This is why we have pseq. In contrast to seq, pseq is only strict in its first argument (as far as the compiler is concerned), which restricts the transformations that the compiler can do, and ensures that the user can retain control of the evaluation order.
This module provides an overloaded function, deepseq, for fully evaluating data structures (that is, evaluating to "Normal Form").
A typical use is to prevent resource leaks in lazy IO programs, by forcing all characters from a file to be read. For example:
> import System.IO
> import Control.DeepSeq
> main = do
> h <- openFile "f" ReadMode
> s <- hGetContents h
> s `deepseq` hClose h
> return s
deepseq differs from seq as it traverses data structures deeply, for example, seq will evaluate only to the first constructor in the list:
> > [1,2,undefined] `seq` 3
While deepseq will force evaluation of all the list elements:
> > [1,2,undefined] `deepseq` 3
> *** Exception: Prelude.undefined
Another common use is to ensure any exceptions hidden within lazy fields of a data structure do not leak outside the scope of the exception handler, or to force evaluation of a data structure in one thread, before passing to another thread (preventing work moving to the wrong threads).
deepseq: fully evaluates the first argument, before returning the second.
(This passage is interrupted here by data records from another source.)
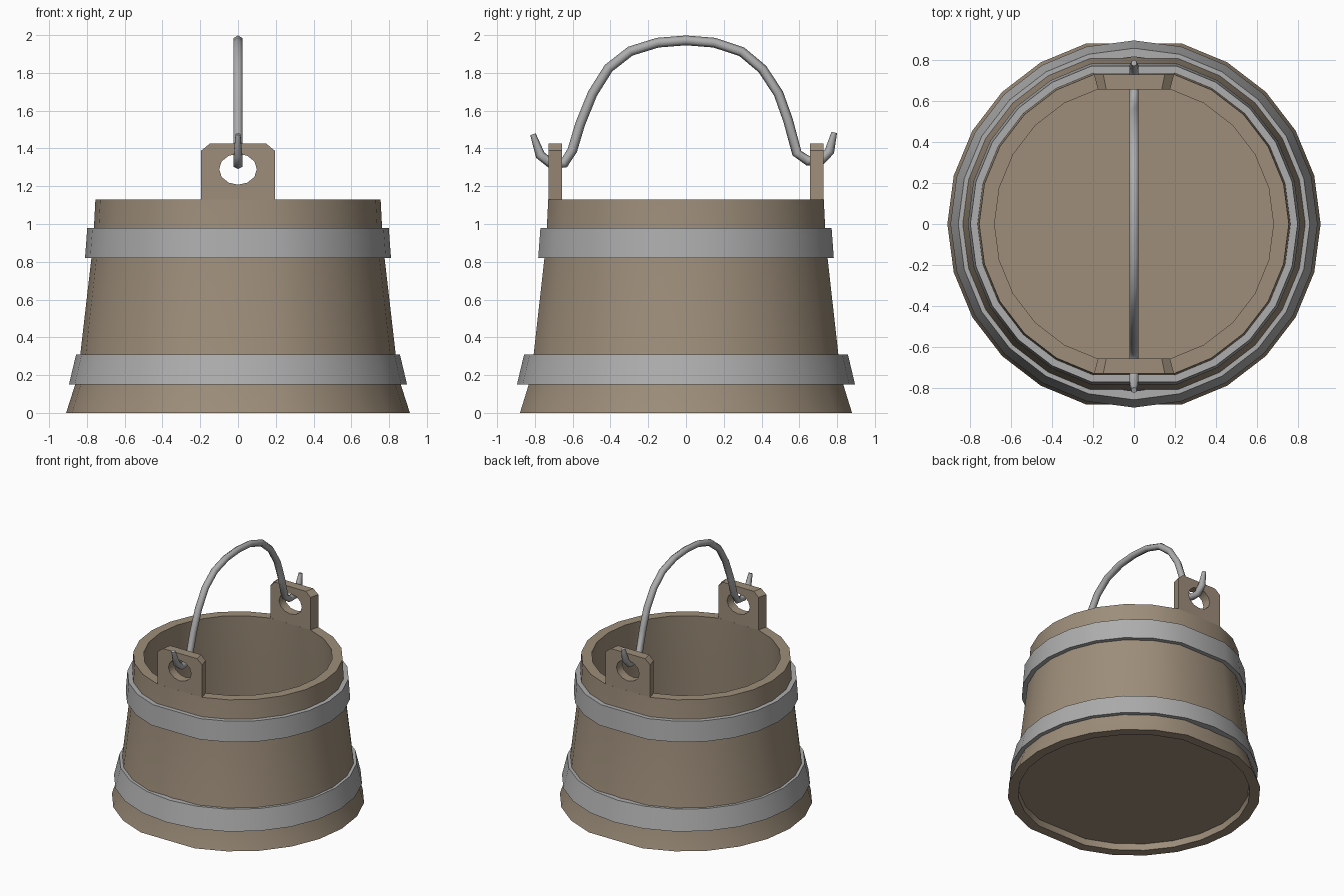
import bpy, bmesh, math
from mathutils import Vector

if "Cube" in bpy.data.objects:
    bpy.data.objects.remove(bpy.data.objects["Cube"])


def material(name, col):
    m = bpy.data.materials.new(name)
    m.diffuse_color = (*col, 1)
    m.use_nodes = True
    m.node_tree.nodes["Principled BSDF"].inputs["Base Color"].default_value = m.diffuse_color
    return m


WOOD = material("weathered wood", (0.34, 0.27, 0.195))
METAL = material("grey metal", (0.42, 0.42, 0.42))


def finish(name, bm, mat, angle=40):
    bmesh.ops.recalc_face_normals(bm, faces=bm.faces)
    me = bpy.data.meshes.new(name)
    bm.to_mesh(me)
    bm.free()
    me.materials.append(mat)
    ob = bpy.data.objects.new(name, me)
    bpy.context.collection.objects.link(ob)
    bpy.ops.object.select_all(action='DESELECT')
    ob.select_set(True)
    bpy.context.view_layer.objects.active = ob
    bpy.ops.object.shade_smooth_by_angle(angle=math.radians(angle))
    return ob


def bridge(bm, a, b):
    n = len(a)
    for i in range(n):
        j = (i + 1) % n
        bm.faces.new((a[i], a[j], b[j], b[i]))


def lathe(name, profile, mat, flat_ends, closed):
    """Spin (radius, z) points in 24 steps; flat_ends drops the +y/-y corners."""
    bm = bmesh.new()
    steps = [i for i in range(24) if not (flat_ends and i in (6, 18))]
    rings = [[bm.verts.new((r * math.cos(i * math.pi / 12),
                            r * math.sin(i * math.pi / 12), z)) for i in steps]
             for r, z in profile]
    for a, b in zip(rings, rings[1:]):
        bridge(bm, a, b)
    if closed:
        bridge(bm, rings[-1], rings[0])
    else:
        bm.faces.new(rings[0])
        bm.faces.new(rings[-1])
    return finish(name, bm, mat)


# Wooden tub: underside recess, outer wall, rim, inner wall, floor
lathe("bucket_body", [(0.83, 0.05), (0.835, 0), (0.91, 0), (0.862, 0.15),
                      (0.835, 0.31), (0.776, 0.82), (0.763, 0.98),
                      (0.755, 1.13), (0.68, 1.13), (0.70, 0.82),
                      (0.765, 0.11)], WOOD, True, False)

# Metal hoops
lathe("lower_hoop", [(0.84, 0.15), (0.895, 0.15), (0.857, 0.31), (0.815, 0.31)],
      METAL, False, True)
lathe("upper_hoop", [(0.76, 0.82), (0.81, 0.82), (0.798, 0.98), (0.745, 0.98)],
      METAL, True, True)


# Pierced ears rising from the flat parts of the rim
def ear(name, side):
    bm = bmesh.new()
    w, zc, top, base = 0.195, 1.29, 1.425, 1.13
    half = [(w, zc), (w, 1.388), (w - 0.045, top), (0, top)]
    outline = half + [(-x, z) for x, z in reversed(half[:3])]
    outline += [(-w, base), (-0.09, base), (0, base), (0.09, base), (w, base)]
    loops = []
    for y, s in ((0.729, 1), (0.657, 0.903)):
        outer = [bm.verts.new((x * s, side * y, z)) for x, z in outline]
        hole = [bm.verts.new((0.1 * math.cos(i * math.pi / 6), side * y,
                              zc + 0.082 * math.sin(i * math.pi / 6)))
                for i in range(12)]
        bridge(bm, outer, hole)
        loops.append((outer, hole))
    bridge(bm, loops[0][0], loops[1][0])
    bridge(bm, loops[0][1], loops[1][1])
    finish(name, bm, WOOD)


ear("front_ear", -1)
ear("back_ear", 1)

# Bail handle: six-sided wire swept along (y, z) points, tapering at the hooks
path = [(-0.81, 1.475), (-0.772, 1.365), (-0.71, 1.315), (-0.645, 1.322),
        (-0.602, 1.39), (-0.56, 1.53), (-0.495, 1.69), (-0.41, 1.825),
        (-0.295, 1.915), (-0.15, 1.96), (0, 1.972), (0.15, 1.96),
        (0.295, 1.912), (0.405, 1.82), (0.49, 1.69), (0.54, 1.55),
        (0.587, 1.375), (0.645, 1.335), (0.715, 1.337), (0.76, 1.385),
        (0.785, 1.485)]
bm = bmesh.new()
pts = [Vector((0, y, z)) for y, z in path]
rings = []
for k, p in enumerate(pts):
    t = (pts[min(k + 1, len(pts) - 1)] - pts[max(k - 1, 0)]).normalized()
    n = Vector((1, 0, 0)).cross(t)
    r = 0.015 if k in (0, len(pts) - 1) else 0.026
    rings.append([bm.verts.new(p + r * (n * math.cos(a * math.pi / 3) +
                                        Vector((math.sin(a * math.pi / 3), 0, 0))))
                  for a in range(6)])
for a, b in zip(rings, rings[1:]):
    bridge(bm, a, b)
bm.faces.new(rings[0])
bm.faces.new(rings[-1])
finish("bail_handle", bm, METAL, 65)
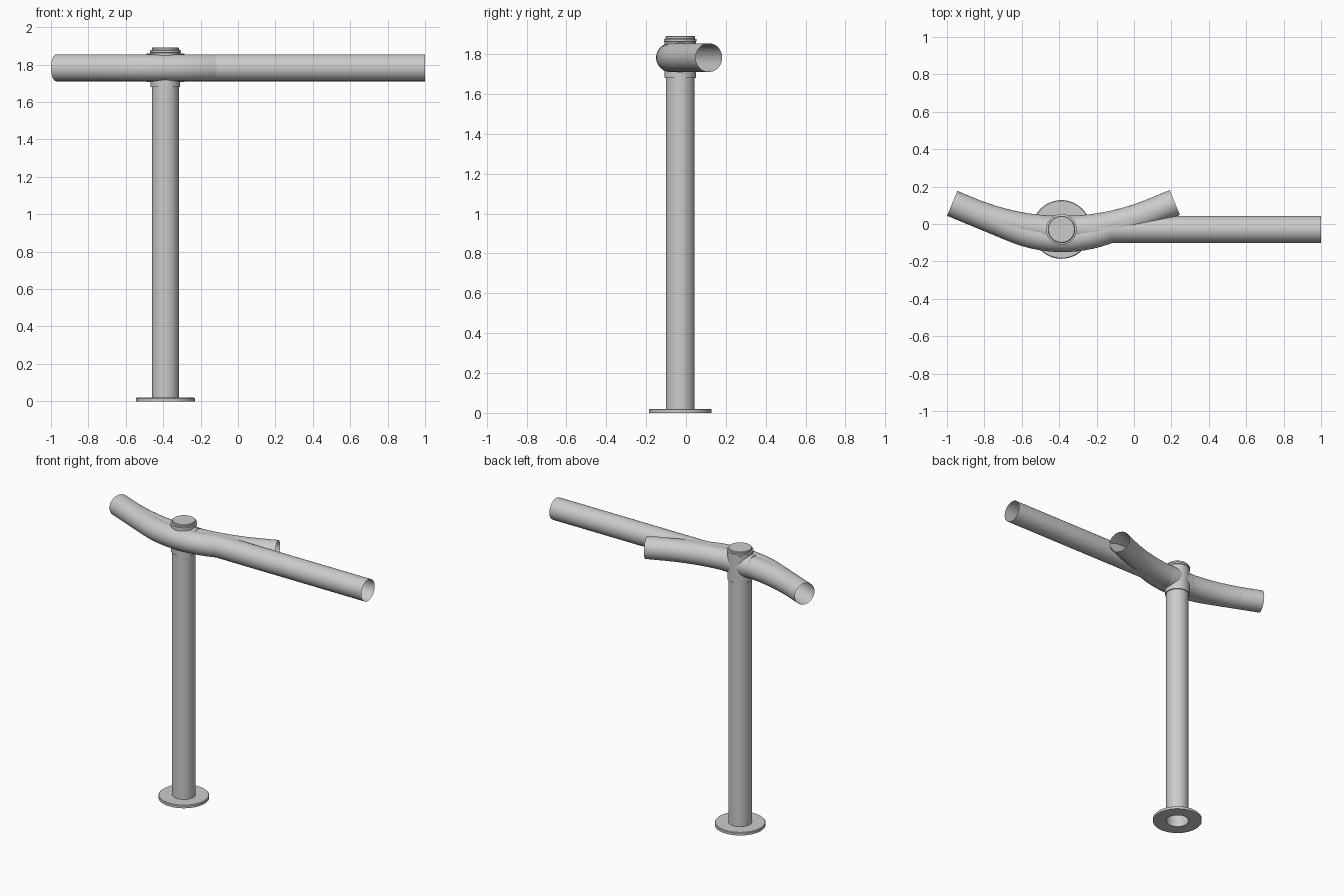
import bpy, bmesh, math
from mathutils import Vector

if "Cube" in bpy.data.objects:
    bpy.data.objects.remove(bpy.data.objects["Cube"])

CX, CY = -0.388, -0.029      # post axis
ZC, R = 1.783, 0.072         # rail height and tube radius
SEG = 48


def finish(name, bm):
    bmesh.ops.remove_doubles(bm, verts=bm.verts, dist=1e-5)
    bmesh.ops.recalc_face_normals(bm, faces=bm.faces)
    me = bpy.data.meshes.new(name)
    bm.to_mesh(me)
    bm.free()
    ob = bpy.data.objects.new(name, me)
    bpy.context.collection.objects.link(ob)
    bpy.ops.object.select_all(action='DESELECT')
    ob.select_set(True)
    bpy.context.view_layer.objects.active = ob
    bpy.ops.object.shade_smooth_by_angle(angle=math.radians(35))
    return ob


def bridge(bm, rings):
    for a, b in zip(rings, rings[1:]):
        for i in range(SEG):
            j = (i + 1) % SEG
            bm.faces.new((a[i], a[j], b[j], b[i]))


def lathe(name, profile, closed=False, cap=False):
    """Revolve (radius, z) points about the post axis."""
    bm = bmesh.new()
    pts = profile + profile[:1] if closed else profile
    rings = [[bm.verts.new((CX + r * math.cos(2 * math.pi * i / SEG),
                            CY + r * math.sin(2 * math.pi * i / SEG), z))
              for i in range(SEG)] for r, z in pts]
    bridge(bm, rings)
    if cap:
        bm.faces.new(rings[-1])
    return finish(name, bm)


def tube(name, path, radii=None):
    """Open tube along a plan path of (x, y) points at rail height."""
    bm = bmesh.new()
    rings = []
    for k, (x, y) in enumerate(path):
        a, b = path[max(k - 1, 0)], path[min(k + 1, len(path) - 1)]
        t = Vector((b[0] - a[0], b[1] - a[1], 0))
        t = t.normalized() if t.length else Vector((1, 0, 0))
        n = Vector((-t.y, t.x, 0))
        r = radii[k] if radii else R
        rings.append([bm.verts.new(Vector((x, y, ZC))
                      + n * (r * math.cos(2 * math.pi * i / SEG))
                      + Vector((0, 0, r * math.sin(2 * math.pi * i / SEG))))
                      for i in range(SEG)])
    bridge(bm, rings)
    return finish(name, bm)


def bend(y0, radius, x_left, x_right, limit=22.5, x_mid=-0.382, n=14):
    """Arc up to the limit angle each side, then straight tangent tails."""
    lim = math.radians(limit)
    ax, ay = radius * math.sin(lim), radius * (1 - math.cos(lim))

    def rise(x):
        d = abs(x - x_mid)
        if d <= ax:
            return y0 + radius - math.sqrt(radius ** 2 - d ** 2)
        return y0 + ay + (d - ax) * math.tan(lim)
    lo, hi = max(x_left, x_mid - ax), min(x_right, x_mid + ax)
    xs = [lo + (hi - lo) * i / n for i in range(n + 1)]
    if x_left < lo - 0.02:
        xs = [x_left, lo - 0.02] + xs
    if x_right > hi + 0.02:
        xs += [hi + 0.02, x_right]
    return [(x, rise(x)) for x in xs]


# Post and floor flange
lathe("post", [(R, 0.0), (R, 1.70)])
lathe("base_flange", [(R, 0), (0.157, 0), (0.157, 0.016), (0.153, 0.02), (R, 0.02)], closed=True)

# Tee fitting: upright sleeve and cross sleeve
lathe("tee_upright_sleeve", [(R, 1.68), (0.079, 1.68), (0.079, 1.865), (R, 1.865)])
tube("tee_cross_sleeve",
     [(CX - 0.1021, CY), (CX - 0.102, CY), (CX + 0.102, CY), (CX + 0.1021, CY)],
     [R - 0.002, 0.0755, 0.0755, R - 0.002])

# Top cap
lathe("cap", [(0.074, 1.86), (0.082, 1.864), (0.082, 1.876), (0.073, 1.878),
              (0.073, 1.888), (0.069, 1.892)], cap=True)

# Rails: tight front bend, wider rear bend, straight run
tube("front_bend", bend(-0.078, 0.68, -0.972, 0.10))
tube("rear_bend", bend(-0.029, 1.27, -0.83, 0.218))
tube("straight_rail", [(-0.30, -0.029), (1.0, -0.029)])
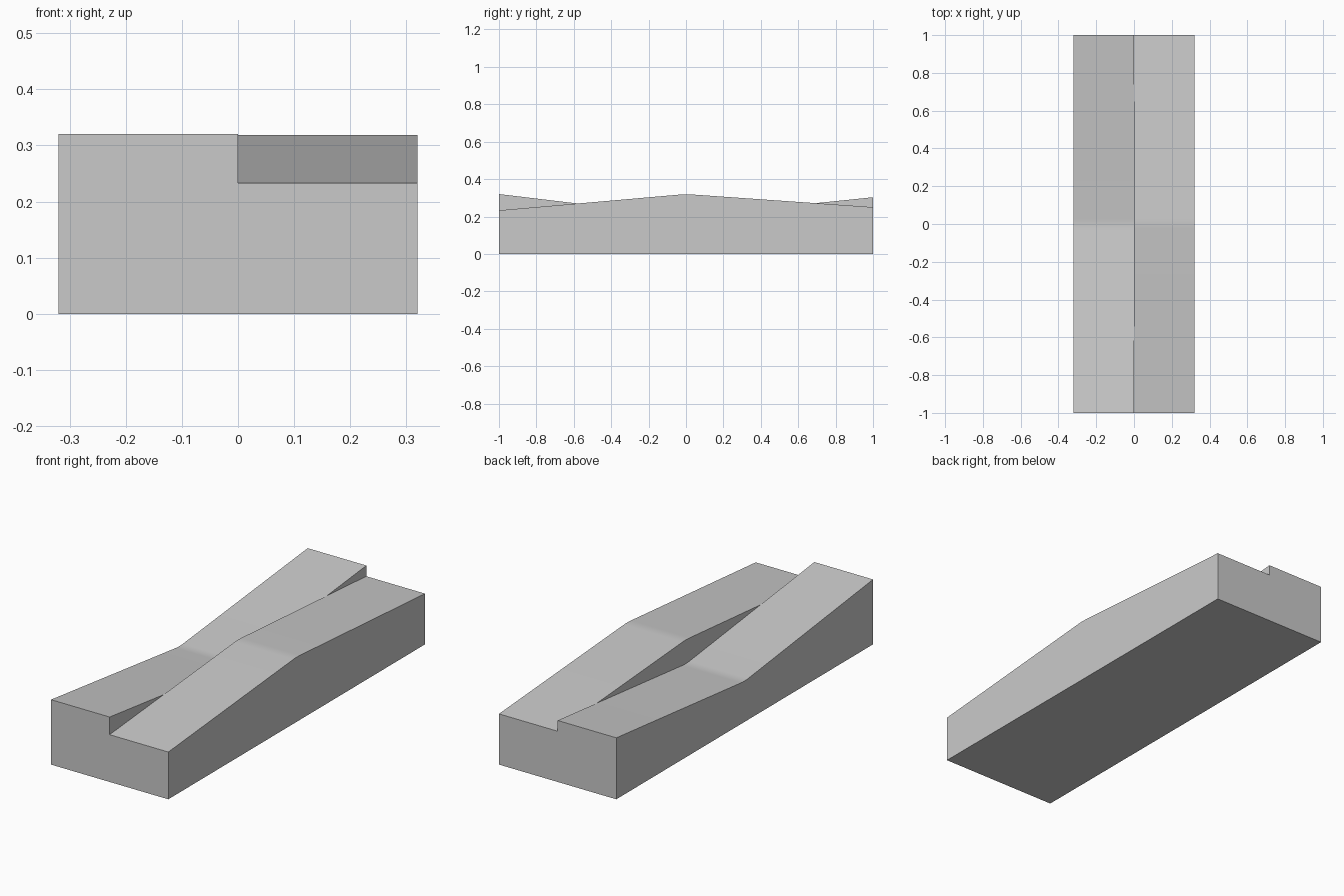
import bpy
import bmesh
from math import radians

cube = bpy.data.objects.get("Cube")
if cube:
    bpy.data.objects.remove(cube, do_unlink=True)

grey = bpy.data.materials.new("light grey")
grey.use_nodes = True
colour = (0.59, 0.59, 0.59, 1)
grey.diffuse_color = colour
grey.node_tree.nodes["Principled BSDF"].inputs["Base Color"].default_value = colour

LENGTH, WIDTH, BLEND = 1.0, 0.32, 0.03


def ramp(name, x0, x1, front, middle, back):
    """Solid strip whose top bends at mid length, with a softened crease."""
    # Quadratic blend between the two slopes around the bend
    a = middle + (front - middle) * BLEND
    b = middle + (back - middle) * BLEND
    profile = [(-LENGTH, 0), (LENGTH, 0), (LENGTH, back)]
    steps = 6
    for i in range(steps, -1, -1):
        t = i / steps
        z = a * (1 - t) ** 2 + 2 * middle * t * (1 - t) + b * t ** 2
        profile.append((BLEND * (2 * t - 1), z))
    profile.append((-LENGTH, front))

    bm = bmesh.new()
    side = bm.faces.new([bm.verts.new((x0, y, z)) for y, z in profile])
    wall = bmesh.ops.extrude_face_region(bm, geom=[side])
    moved = [v for v in wall["geom"] if isinstance(v, bmesh.types.BMVert)]
    bmesh.ops.translate(bm, verts=moved, vec=(x1 - x0, 0, 0))
    bmesh.ops.recalc_face_normals(bm, faces=bm.faces)
    mesh = bpy.data.meshes.new(name)
    bm.to_mesh(mesh)
    bm.free()
    mesh.materials.append(grey)
    obj = bpy.data.objects.new(name, mesh)
    bpy.context.collection.objects.link(obj)

    bpy.ops.object.select_all(action='DESELECT')
    obj.select_set(True)
    bpy.context.view_layer.objects.active = obj
    bpy.ops.object.shade_smooth_by_angle(angle=radians(30))


# Valley strip on the right, ridge strip on the left
ramp("valley_half", -WIDTH, 0, 0.32, 0.2, 0.303)
ramp("ridge_half", 0, WIDTH, 0.233, 0.32, 0.25)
The name deepseq is used to illustrate the relationship to seq: evaluates the top level of its argument, deepseq traverses the entire data structure evaluating it completely.
deepseq can be useful for forcing pending exceptions, eradicating space leaks, or forcing lazy I/O to happen. It is also useful in conjunction with parallel Strategies (see the parallel package).
There is no guarantee about the ordering of evaluation. The implementation may evaluate the components of the structure in any order or in parallel. To impose an actual order on evaluation, use pseq from Control.Parallel in the parallel package.
rdeepseq fully evaluates its argument.
> rdeepseq == evalSeq Control.Seq.rdeepseq